FDA recently issued a draft guidance for companies that are developing new treatments for patients who are in the early stages of Alzheimer’s disease (AD). The recommendations specifically address the selection of patients with early AD, or those who are at risk of developing the disease, for enrollment into clinical trials, as well as what outcomes can be used as primary endpoints.
It can be difficult to determine which patients have early-onset AD, and once selected for a clinical trial, which patients are responding to treatment.

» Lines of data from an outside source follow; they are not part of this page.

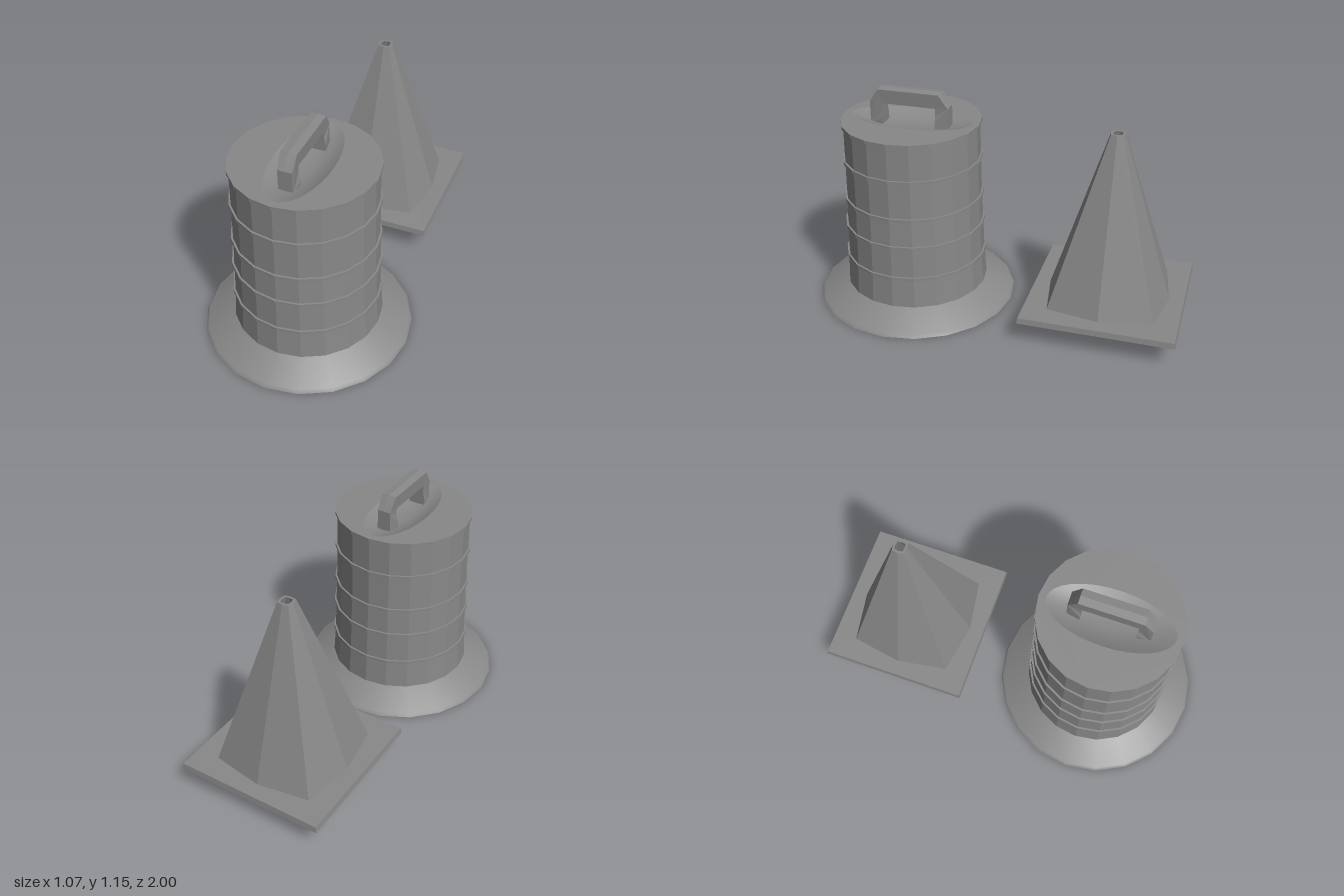
import * as THREE from 'three';

const flat = new THREE.MeshStandardMaterial({ color: 0x888888, flatShading: true });
const smooth = new THREE.MeshStandardMaterial({ color: 0x888888 });

function add(parent, name, geometry, material = flat) {
  const mesh = new THREE.Mesh(geometry, material);
  mesh.name = name;
  parent.add(mesh);
  return mesh;
}

const vecs = (pts) => pts.map(([a, b]) => new THREE.Vector2(a, b));
const lathe = (pts, sides) => new THREE.LatheGeometry(vecs(pts), sides);

// Points around an ellipse, used for outlines and holes
function ring(rx, ry, n) {
  return Array.from({ length: n }, (_, i) => {
    const a = (i / n) * Math.PI * 2;
    return new THREE.Vector2(Math.sin(a) * rx, Math.cos(a) * ry);
  });
}

// Move every vertex with a rule
function reshape(geometry, rule) {
  const p = geometry.attributes.position;
  const v = new THREE.Vector3();
  for (let i = 0; i < p.count; i++) {
    rule(v.fromBufferAttribute(p, i));
    p.setXYZ(i, v.x, v.y, v.z);
  }
  geometry.computeVertexNormals();
  return geometry;
}

function createDrum() {
  const SIDES = 20;
  const TOP = 0.999;
  const drum = new THREE.Group();
  drum.name = 'drum';

  // Weighted foot, hollow inside
  add(drum, 'footUnderside', lathe([[0, 0.93], [0.276, 0.93], [0.276, 0], [0.534, 0]], SIDES));
  add(drum, 'footSkirt', lathe([[0.534, 0], [0.522, 0.018], [0.38, 0.09]], SIDES), smooth);

  // Tapered body, with the ribs as steps in its profile
  const ribs = [[0.255, 0.369], [0.432, 0.364], [0.588, 0.358], [0.796, 0.355], [0.991, 0.353]];
  const profile = [[0.38, 0.088]];
  for (const [y, r] of ribs) {
    profile.push([r, y - 0.008], [r + 0.01, y - 0.008], [r + 0.01, y + 0.008]);
    if (y < 0.95) profile.push([r, y + 0.008]);
  }
  add(drum, 'body', lathe(profile, SIDES));

  // Lid with an oval recess under the handle
  const lidShape = new THREE.Shape(ring(0.363, 0.363, SIDES));
  lidShape.holes.push(new THREE.Path(ring(0.148, 0.325, 32)));
  const lid = add(drum, 'lid', new THREE.ShapeGeometry(lidShape).rotateX(-Math.PI / 2));
  lid.position.y = TOP;
  const dish = lathe([[1, 0], [0.85, -0.012], [0.6, -0.03], [0.3, -0.04], [0, -0.04]], 32);
  const recess = add(drum, 'lidRecess', dish.scale(0.148, 1, 0.325), smooth);
  recess.position.y = TOP;

  // Carrying handle with a slight crown, its feet widening inwards
  const half = [[0.21, 0.96], [0.21, 1.04], [0.21, 1.08], [0.162, 1.15]];
  const inner = [[0.142, 1.076], [0.142, 1.04], [0.142, 1.0], [0.142, 0.96]];
  const mirrored = (pts) => pts.map(([z, y]) => [-z, y]).reverse();
  const outline = [...half, ...mirrored(half), ...mirrored(inner), ...inner];
  const handle = new THREE.ExtrudeGeometry(new THREE.Shape(vecs(outline)), { depth: 1, steps: 2, bevelEnabled: false });
  handle.translate(0, 0, -0.5).rotateY(-Math.PI / 2);
  reshape(handle, (v) => {
    if (Math.abs(v.x) < 0.1) {
      if (v.y > 1.14) v.y += 0.005;
      return;
    }
    const foot = v.y < 1.01 && Math.abs(v.z) < 0.2;
    v.x = Math.sign(v.x) * (foot ? 0.045 : v.y < 1.1 ? 0.036 : 0.04);
  });
  add(drum, 'handle', handle);
  return drum;
}

function createCone() {
  const BULGE = 1.215;
  const cone = new THREE.Group();
  cone.name = 'trafficCone';

  // Eight sides, pushed out on the diagonals to a bulging square
  const wall = lathe([[0.315, 0.149], [0.036, 1.04], [0.024, 1.04], [0.2, 0.12]], 8);
  reshape(wall, (v) => {
    if (Math.abs(Math.abs(v.x) - Math.abs(v.z)) < 1e-4) { v.x *= BULGE; v.z *= BULGE; }
  });
  add(cone, 'coneWall', wall);

  // Square base plate with slightly drawn-in top edges
  const s = 0.397;
  const plateShape = new THREE.Shape(vecs([[-s, -s], [s, -s], [s, s], [-s, s]]));
  const hole = ring(0.2, 0.2, 8);
  hole.forEach((p, i) => { if (i % 2) p.multiplyScalar(BULGE); });
  plateShape.holes.push(new THREE.Path(hole));
  const plate = new THREE.ExtrudeGeometry(plateShape, { depth: 0.03, bevelEnabled: false });
  plate.rotateX(-Math.PI / 2).translate(0, 0.12, 0);
  reshape(plate, (v) => {
    if (Math.abs(v.x) > 0.39 && v.y > 0.145) { v.x *= 0.988; v.z *= 0.988; }
  });
  add(cone, 'basePlate', plate);
  return cone;
}

export function createModel() {
  const model = new THREE.Group();
  model.name = 'roadBarriers';
  const drum = createDrum();
  drum.position.z = 0.466;
  const cone = createCone();
  cone.position.z = -0.603;
  model.add(drum, cone);
  return model;
}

One way to track progress of the disease has been to measure levels of biomarkers, such as beta-amyloid protein plaques seen on PET scans.
If these types of biomarker results could be used as a surrogate endpoint, showing effects more precisely and more quickly than cognition and functioning abilities, companies would then be able to bring new treatments to market more quickly and less expensively under an accelerated approval program, as has been the case with many cancer drugs.
FDA, however, said it would not accept biomarker or imaging-based outcomes as a primary endpoint; instead, primary efficacy must reflect a benefit in, preferably, both patients’ cognition and functioning abilities.
“Until there is widespread evidence-based agreement in the research community that an effect on a particular biomarker is reasonably likely to predict clinical benefit, we will not be in a position to consider an approval based on the use of a biomarker as a surrogate outcome measure in AD (at any stage of the illness),” according to the draft guidance.
But, the agency said it is “open to considering the argument that a positive biomarker result (generally included as a secondary outcome measure in a trial) in combination with a positive finding on a primary clinical outcome measure may support a claim of disease modification in AD.”
Released on February 7, the draft guidance is open for comment for 60 days. Following that time frame, FDA will issue a final version.